What lines below mention the word "faces"? Copy each one.

* **Records to process**:
BEGIN

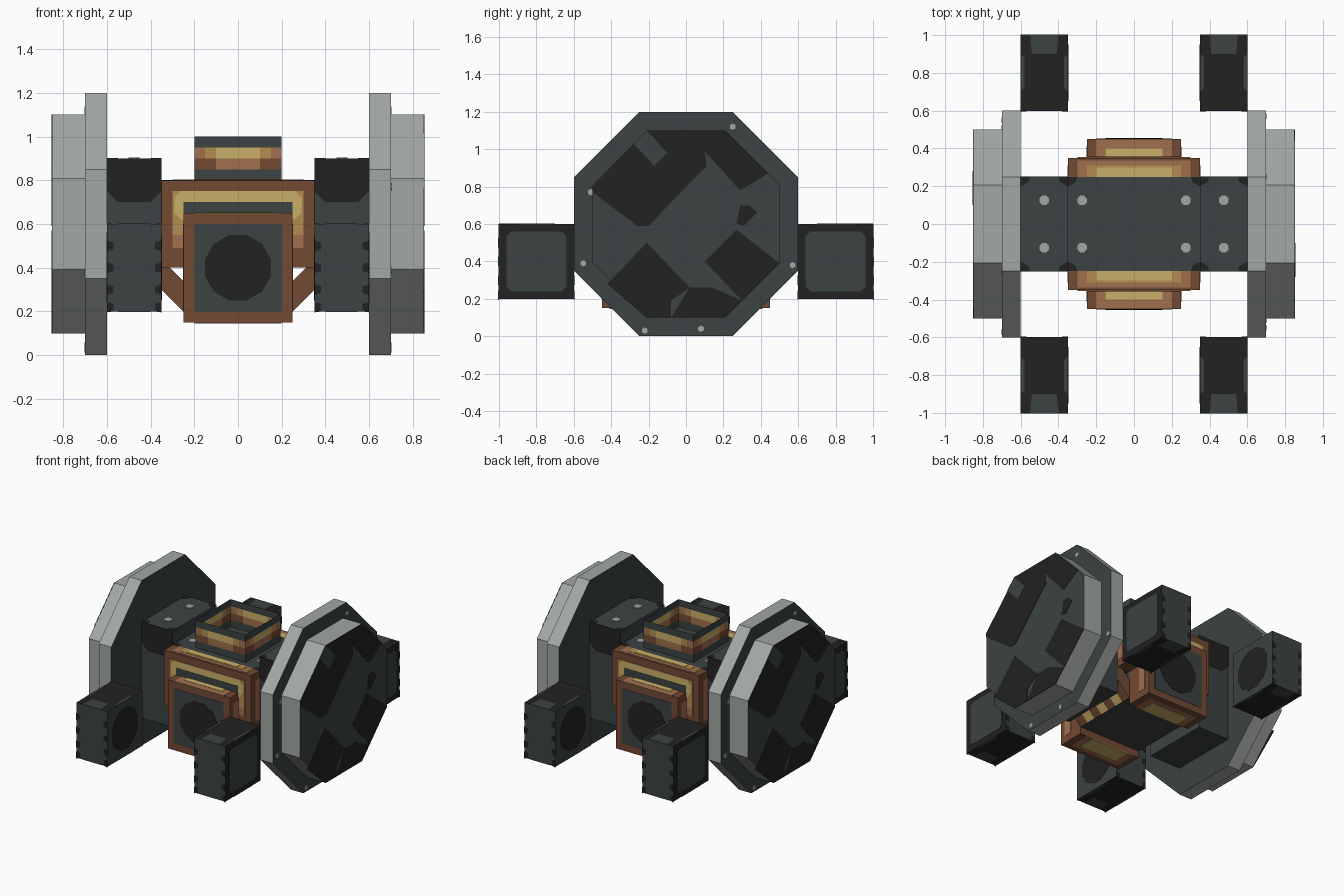
import bpy, bmesh, math
from mathutils import Vector

cube = bpy.data.objects.get("Cube")
if cube:
    bpy.data.objects.remove(cube, do_unlink=True)


def material(name, *rgb):
    lin = [((c / 255 + 0.055) / 1.055) ** 2.4 for c in rgb] + [1.0]
    m = bpy.data.materials.new(name)
    m.use_nodes = True
    m.diffuse_color = lin
    m.node_tree.nodes["Principled BSDF"].inputs["Base Color"].default_value = lin
    return m


SLATE = material("slate", 60, 66, 66)
BLACK = material("black", 34, 34, 34)
GREY = material("light grey", 162, 168, 163)
BROWN = material("brown", 114, 74, 51)
TAN = material("tan", 160, 112, 78)
OCHRE = material("ochre", 180, 140, 80)
GOLD = material("gold", 201, 176, 104)


def prism(name, mat, axis, lo, hi, pts, twin=True, side_mat=None):
    """Extrude a profile along an axis; twin adds a copy turned half round z."""
    for turn in ((1, -1) if twin else (1,)):
        bm = bmesh.new()
        rings = []
        for level in (lo, hi):
            ring = []
            for a, b in pts:
                co = [a, b]
                co.insert(axis, level)
                ring.append(bm.verts.new((co[0] * turn, co[1] * turn, co[2])))
            rings.append(ring)
        bm.faces.new(rings[0])
        bm.faces.new(rings[1])
        n = len(pts)
        for i in range(n):
            j = (i + 1) % n
            f = bm.faces.new((rings[0][i], rings[0][j], rings[1][j], rings[1][i]))
            f.material_index = 1 if side_mat else 0
        bmesh.ops.recalc_face_normals(bm, faces=bm.faces)
        me = bpy.data.meshes.new(name)
        bm.to_mesh(me)
        bm.free()
        me.materials.append(mat)
        if side_mat:
            me.materials.append(side_mat)
        label = name if turn == 1 else name + "_opposite"
        bpy.context.collection.objects.link(bpy.data.objects.new(label, me))


def rect(a0, a1, b0, b1):
    return [(a0, b0), (a1, b0), (a1, b1), (a0, b1)]


def ngon(a, b, r, n=8):
    """Polygon with flat sides on the axes; r is the apothem."""
    out = r / math.cos(math.pi / n)
    return [(a + out * math.cos((i + 0.5) * math.tau / n),
             b + out * math.sin((i + 0.5) * math.tau / n)) for i in range(n)]


def soft(a0, a1, b0, b1, c):
    """Rectangle with cut corners."""
    return [(a0 + c, b0), (a1 - c, b0), (a1, b0 + c), (a1, b1 - c),
            (a1 - c, b1), (a0 + c, b1), (a0, b1 - c), (a0, b0 + c)]


def plate(name, mat, axis, level, pts, layer=1, twin=True):
    """Thin painted plate; the sign of the level tells which way it faces."""
    d = 0.002 * layer * (1 if level > 0 else -1)
    prism(name, mat, axis, level - d * 0.5, level + d, pts, twin)


# Central body: upper box, narrow keel, striped sloping struts
prism("body", SLATE, 2, 0.4, 0.8, rect(-0.35, 0.35, -0.25, 0.25), False)
prism("keel", SLATE, 2, 0.2, 0.4, rect(-0.25, 0.25, -0.25, 0.25), False)
STRUT = [(0.25, 0.2), (0.35, 0.3), (0.35, 0.44), (0.25, 0.34)]
BANDS = 7
for i in range(BANDS):
    y = -0.25 + 0.5 * i / BANDS
    prism(f"strut_band_{i}", GOLD if i % 2 else BROWN, 1, y, y + 0.5 / BANDS, STRUT)

# Upper panels, front and back
prism("upper_panel", BROWN, 1, -0.35, -0.25, rect(-0.35, 0.35, 0.4, 0.8))
plate("upper_panel_tan", TAN, 1, -0.35, rect(-0.3, 0.3, 0.49, 0.75))
plate("upper_panel_ochre", OCHRE, 1, -0.35, rect(-0.3, 0.3, 0.55, 0.75), 2)
plate("upper_panel_gold", GOLD, 1, -0.35, soft(-0.29, 0.29, 0.62, 0.75, 0.03), 3)
plate("upper_panel_slate", SLATE, 1, -0.35, rect(-0.25, 0.25, 0.45, 0.7), 4)
plate("upper_top_tan", TAN, 2, 0.8, rect(-0.3, 0.3, -0.335, -0.25))
plate("upper_top_ochre", OCHRE, 2, 0.8, rect(-0.25, 0.25, -0.31, -0.25), 2)
plate("upper_top_gold", GOLD, 2, 0.8, rect(-0.2, 0.2, -0.3, -0.25), 3)

# Lower panels, front and back
prism("lower_panel", BROWN, 1, -0.45, -0.25, rect(-0.25, 0.25, 0.15, 0.65))
plate("lower_panel_slate", SLATE, 1, -0.45, rect(-0.2, 0.2, 0.2, 0.6))
plate("lower_panel_disc", BLACK, 1, -0.45, ngon(0, 0.4, 0.15, 12), 2)
plate("lower_top_tan", TAN, 2, 0.65, rect(-0.2, 0.2, -0.45, -0.35))
plate("lower_top_gold", GOLD, 2, 0.65, rect(-0.15, 0.15, -0.4, -0.35), 2)
for s in (-1, 1):
    plate("lower_side_tan", TAN, 0, 0.25 * s, rect(-0.41, -0.35, 0.2, 0.6))
    plate("upper_side_tan", TAN, 0, 0.35 * s, rect(-0.31, -0.25, 0.45, 0.75))
prism("lower_base_tan", TAN, 2, 0.146, 0.151, rect(-0.2, 0.2, -0.41, -0.25))
prism("lower_base_gold", GOLD, 2, 0.144, 0.151, rect(-0.15, 0.15, -0.37, -0.25))

# Open collar on top: sheet walls in coloured bands
rows = [("base", 0.8, SLATE, SLATE, SLATE), ("low", 0.85, BROWN, BROWN, TAN),
        ("gold", 0.9, TAN, OCHRE, GOLD), ("rim", 0.95, SLATE, SLATE, SLATE)]
xs = [-0.2, -0.15, -0.1, 0.1, 0.15, 0.2]
for label, z, end, mid, core in rows:
    me = bpy.data.meshes.new("collar_" + label)
    bm = bmesh.new()
    for q in range(4):
        turn = lambda a, h: Vector((a, -0.2, h))
        for i in range(5):
            quad = []
            for a, h in rect(xs[i], xs[i + 1], z, z + 0.05):
                p = Vector((a, -0.2))
                c, s = round(math.cos(q * math.pi / 2)), round(math.sin(q * math.pi / 2))
                quad.append(bm.verts.new((p.x * c - p.y * s, p.x * s + p.y * c, h)))
            bm.faces.new(quad).material_index = 2 - abs(i - 2)
    for m in (end, mid, core):
        me.materials.append(m)
    bm.to_mesh(me)
    bm.free()
    bpy.context.collection.objects.link(bpy.data.objects.new("collar_" + label, me))

# Side blocks with black caps, and bolts on the deck
for s, side in ((-1, "right"), (1, "left")):
    x0, x1 = sorted((0.35 * s, 0.6 * s))
    xc = (x0 + x1) / 2
    if s > 0:
        prism("side_block", SLATE, 2, 0.2, 0.9, rect(x0, x1, -0.25, 0.25))
    plate(f"{side}_block_cap", BLACK, 1, -0.25,
          [(x0, 0.9), (x0, 0.75), (x0 + 0.05, 0.7), (x1 - 0.05, 0.7), (x1, 0.75), (x1, 0.9)])
    for e, k in ((x0, 1), (x1, -1)):
        plate(f"{side}_block_corner", BLACK, 2, 0.9,
              [(e, -0.25), (e + 0.05 * k, -0.25), (e + 0.04 * k, -0.22), (e, -0.2)])
    plate(f"{side}_deck_corner", BLACK, 2, 0.8,
          [(0.35 * s, -0.25), (0.3 * s, -0.25), (0.31 * s, -0.22), (0.35 * s, -0.2)])
    plate(f"{side}_block_bolt", GREY, 2, 0.9, ngon(0.475 * s, -0.125, 0.025), 2)
    plate(f"{side}_deck_bolt", GREY, 2, 0.8, ngon(0.275 * s, -0.125, 0.025), 2)

    # Corner pods
    pod = side + "_pod"
    prism(pod, BLACK, 2, 0.2, 0.6, rect(x0, x1, -1, -0.6))
    plate(pod + "_outer", SLATE, 0, 0.6 * s, soft(-0.96, -0.64, 0.24, 0.56, 0.025))
    plate(pod + "_inner", SLATE, 0, 0.35 * s, rect(-1, -0.6, 0.2, 0.6))
    plate(pod + "_inner_disc", BLACK, 0, 0.35 * s, ngon(-0.8, 0.4, 0.15, 12), 2)
    for y, d in ((-1, -1), (-0.6, 1)):
        prism(pod + "_end", SLATE, 1, y, y + 0.002 * d, rect(x0, x1, 0.2, 0.6))
        for e, k in ((x0, 1), (x1, -1)):
            for z in (0.22, 0.3, 0.4, 0.5):
                prism(pod + "_notch", BLACK, 1, y, y + 0.004 * d,
                      [(e, z - 0.025), (e + 0.03 * k, z - 0.015),
                       (e + 0.03 * k, z + 0.015), (e, z + 0.025)])
    for z, d in ((0.6, 1), (0.2, -1)):
        level = (z, z + 0.002 * d)
        prism(pod + "_patch", SLATE, 2, *level,
              [(x0 + 0.05, -1), (x1 - 0.05, -1), (x1 - 0.06, -0.9), (x0 + 0.06, -0.9)])
        for e, k in ((x0, 1), (x1, -1)):
            prism(pod + "_side_patch", SLATE, 2, *level,
                  [(e, -0.9), (e + 0.02 * k, -0.88), (e + 0.02 * k, -0.72), (e, -0.7)])

# Wheels: two stacked octagons with grey treads
prism("wheel", SLATE, 0, 0.6, 0.7, ngon(0, 0.6, 0.6), side_mat=GREY)
prism("wheel_cap", SLATE, 0, 0.7, 0.85, ngon(0, 0.6, 0.5), side_mat=GREY)
for y, z in ((0.25, 1.12), (-0.51, 0.77), (-0.55, 0.39), (-0.22, 0.03), (0.08, 0.04), (0.57, 0.38)):
    plate("wheel_stud", GREY, 0, 0.7, ngon(y, z, 0.015, 6))

# Dark patches on the wheel caps
patches = [
    [(-0.5, 0.8), (-0.21, 1.1), (0.21, 1.1), (0.1, 0.99), (0.11, 0.91), (0.04, 0.84),
     (-0.2, 0.59), (-0.26, 0.59), (-0.5, 0.77)],
    [(0.21, 1.1), (0.1, 0.99), (0.29, 0.78), (0.44, 0.87)],
    [(-0.42, 0.28), (-0.21, 0.5), (0.02, 0.26), (-0.08, 0.19), (-0.08, 0.1), (-0.21, 0.1)],
    [(0.1, 0.4), (0.27, 0.57), (0.5, 0.39), (0.3, 0.19)],
    [(-0.08, 0.1), (0.02, 0.26), (0.14, 0.26), (0.3, 0.19), (0.21, 0.1)],
    [(0.27, 0.6), (0.29, 0.7), (0.34, 0.7), (0.38, 0.66), (0.31, 0.59)],
]
for pts in patches:
    plate("wheel_patch", BLACK, 0, 0.85, pts)
plate("wheel_chip", SLATE, 0, 0.85, [(-0.28, 1.03), (-0.21, 1.1), (-0.1, 0.98), (-0.17, 0.91)], 2)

END

* **Reply to the task**:
        bm.faces.new(rings[0])
        bm.faces.new(rings[1])
            f = bm.faces.new((rings[0][i], rings[0][j], rings[1][j], rings[1][i]))
        bmesh.ops.recalc_face_normals(bm, faces=bm.faces)
    """Thin painted plate; the sign of the level tells which way it faces."""
            bm.faces.new(quad).material_index = 2 - abs(i - 2)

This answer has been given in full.